START RECORD EXTRACTS
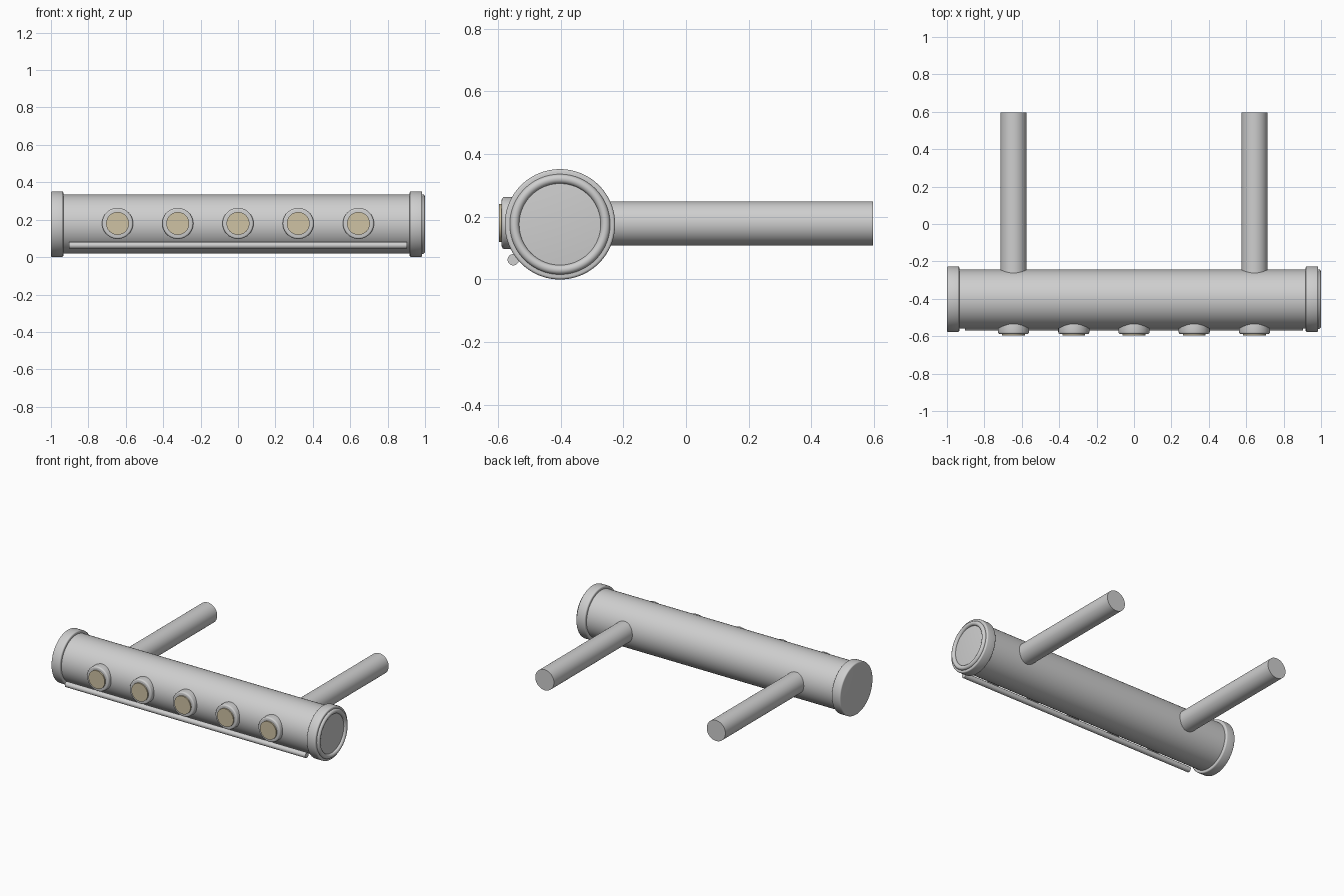
import bpy
import math

if "Cube" in bpy.data.objects:
    bpy.data.objects.remove(bpy.data.objects["Cube"])

AXIS_Y, AXIS_Z = -0.402, 0.176      # centre line of the main tube


def material(name, rgb):
    m = bpy.data.materials.new(name)
    m.diffuse_color = (*rgb, 1)
    m.use_nodes = True
    m.node_tree.nodes["Principled BSDF"].inputs["Base Color"].default_value = m.diffuse_color
    return m


metal = material("light grey metal", (0.62, 0.62, 0.62))
cream = material("cream lens", (0.62, 0.54, 0.37))

ROT = {'X': (0, math.pi / 2, 0), 'Y': (math.pi / 2, 0, 0)}


def finish(ob, name, mat):
    ob.name = name
    ob.data.materials.append(mat)
    bpy.ops.object.shade_smooth_by_angle(angle=math.radians(35))
    return ob


def rod(name, axis, a, b, c1, c2, r, mat, bevel=0.0, sides=64):
    """Cylinder from a to b along X (c1=y, c2=z) or Y (c1=x, c2=z)."""
    mid = (a + b) / 2
    loc = (mid, c1, c2) if axis == 'X' else (c1, mid, c2)
    bpy.ops.mesh.primitive_cylinder_add(vertices=sides, radius=r, depth=abs(b - a),
                                        location=loc, rotation=ROT[axis])
    ob = bpy.context.object
    if bevel:
        mod = ob.modifiers.new("rounded_edge", 'BEVEL')
        mod.width, mod.segments = bevel, 4
        mod.limit_method, mod.angle_limit = 'ANGLE', math.radians(40)
        bpy.ops.object.modifier_apply(modifier=mod.name)
    return finish(ob, name, mat)


# main tube and its end caps
rod("main_tube", 'X', -0.97, 0.95, AXIS_Y, AXIS_Z, 0.158, metal, sides=96)
rod("left_cap", 'X', -1.0, -0.934, AXIS_Y, AXIS_Z, 0.176, metal, 0.008, 96)
rod("right_cap", 'X', 0.918, 0.985, AXIS_Y, AXIS_Z, 0.176, metal, 0.008, 96)

# raised rim on the right end
bpy.ops.mesh.primitive_torus_add(major_radius=0.145, minor_radius=0.015,
                                 major_segments=96, minor_segments=20,
                                 location=(0.985, AXIS_Y, AXIS_Z), rotation=ROT['X'])
finish(bpy.context.object, "right_rim", metal)

# two rear arms
for side, x in (("left", -0.644), ("right", 0.644)):
    rod(side + "_arm", 'Y', -0.40, 0.597, x, AXIS_Z + 0.003, 0.07, metal)

# five front buttons: bezel and lens
for i in range(5):
    x = (i - 2) * 0.322
    z = AXIS_Z + 0.004
    rod(f"bezel_{i + 1}", 'Y', -0.588, -0.52, x, z, 0.083, metal, 0.010)
    rod(f"lens_{i + 1}", 'Y', -0.597, -0.57, x, z, 0.061, cream)

# thin bar below the buttons
rod("lower_bar", 'X', -0.903, 0.903, -0.551, 0.063, 0.018, metal, sides=32)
END RECORD EXTRACTS
• DIRECTIONS:
Using the entries above, return each line that includes the word "rotation".

• COMPLETED TASK:
                                        location=loc, rotation=ROT[axis])
                                 location=(0.985, AXIS_Y, AXIS_Z), rotation=ROT['X'])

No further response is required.